Throughout the story, a contrast is made between the cozy harmony within and the stormy conditions of nature outside. The wind rattles their door, and they are glad of the company of a young traveler, who proceeds to make himself at home in the welcome atmosphere of the friendly family.
The Ambitious Guest is "frank-hearted" and quickly engages the family in a discussion of his plans to make a reputation for himself. He finds in them a responsive mood that encourages his conversation about how a person must make his mark on life. As they are caught up in his enthusiasm, several family members express very personal feelings about their lives. The father would like a better property and a better title (Squire)—in short, a station in life that would command the respect of his community. One of the younger children, excited by all this discussion of life’s possibilities, calls out to his mother that he would like everyone, the guest included, to "go and take a drink out of the basin of the Flume!" His seemingly extravagant notion of visiting a brook that spills over into a "deep precipice" amuses the others, who cannot imagine leaving the presumed safety and comfort of the cottage.

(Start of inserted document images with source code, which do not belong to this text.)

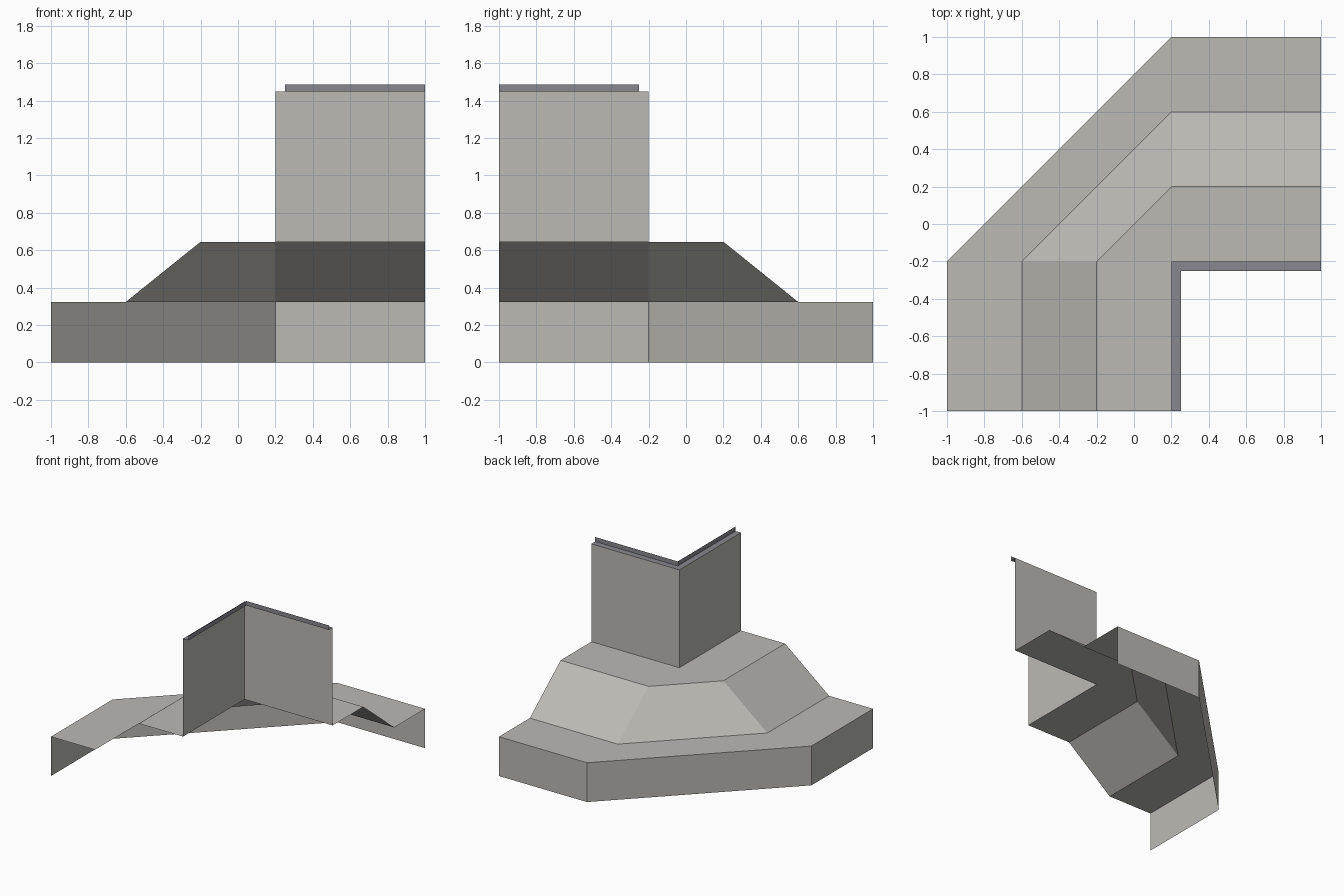
import bpy
import bmesh

if "Cube" in bpy.data.objects:
    bpy.data.objects.remove(bpy.data.objects["Cube"])


def material(name, rgb):
    m = bpy.data.materials.new(name)
    m.diffuse_color = (*rgb, 1)
    m.use_nodes = True
    m.node_tree.nodes["Principled BSDF"].inputs["Base Color"].default_value = m.diffuse_color
    return m


stone = material("warm grey stone", (0.50, 0.49, 0.455))
trim = material("dark cool grey", (0.25, 0.245, 0.275))


def corner_path(d):
    """Plan line around the corner at (0.2, -0.2), offset outward by d."""
    if d > 0:  # chamfered outer corner
        corner = [(0.2 - d, -0.2), (0.2, -0.2 + d)]
    else:      # sharp inner corner
        corner = [(0.2 - d, -0.2 + d)] * 2
    return [(0.2 - d, -1)] + corner + [(1, -0.2 + d)]


def sweep(name, profile, mat):
    """Sweep a list of (offset, height) points around the corner as a shell."""
    bm = bmesh.new()
    rows = [[bm.verts.new((x, y, z)) for x, y in corner_path(d)] for d, z in profile]
    for low, high in zip(rows, rows[1:]):
        for i in range(3):
            bm.faces.new((low[i], high[i], high[i + 1], low[i + 1]))
    # merge the doubled points of sharp corners
    bmesh.ops.remove_doubles(bm, verts=bm.verts, dist=0.0005)
    me = bpy.data.meshes.new(name)
    bm.to_mesh(me)
    bm.free()
    me.materials.append(mat)
    ob = bpy.data.objects.new(name, me)
    bpy.context.collection.objects.link(ob)
    return ob


# low outer step: riser and tread
sweep("base_step", [(1.2, 0), (1.2, 0.323), (0.8, 0.323)], stone)
# sloped bank with flat terrace on top
sweep("sloped_terrace", [(0.8, 0.323), (0.4, 0.645), (0, 0.645)], stone)
# tall upright wall
sweep("upper_wall", [(0, 0.645), (0, 1.449)], stone)
# narrow ledge and lip along the wall top
sweep("top_trim", [(0, 1.449), (-0.05, 1.449), (-0.05, 1.486)], trim)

One by one, however, the family members forsake their usual placid acceptance of things as they are and admit to various fancies, so that, as the mother says, "we’re in a strange way, to-night.
" The guest himself is portrayed as having "a high and abstracted ambition." A solitary wanderer, his dreams of making his mark are just that—dreams, reveries removed from the concreteness of domestic life as it is evoked at the beginning of the story.
The talk turns to death, as the grandmother confesses to a strange preoccupation with a superstition of her youth, that a corpse cannot rest in the grave if it suspects that something about its appearance is awry. She asks her children to make a point of holding a looking glass over her face to get a glimpse of herself after she is laid out for the grave. "Old and young, we dream of graves and monuments," murmurs the guest, who has stimulated the whole family to think about how it wants to be remembered.
Reminders of the roaring wind and of the harsh, inhospitable elements outside finally culminate in the "awful sound" of a slide. The family rushes from the cottage seeking a safer haven but, in fact, flees "right into the pathway of destruction." The whole mountain falls upon them. In the aftermath, their cottage remains intact and the circumstances of their lives are apparent to all who observe the tokens the family has left behind. Only the identity of the guest remains in doubt, his ambition having come to nought.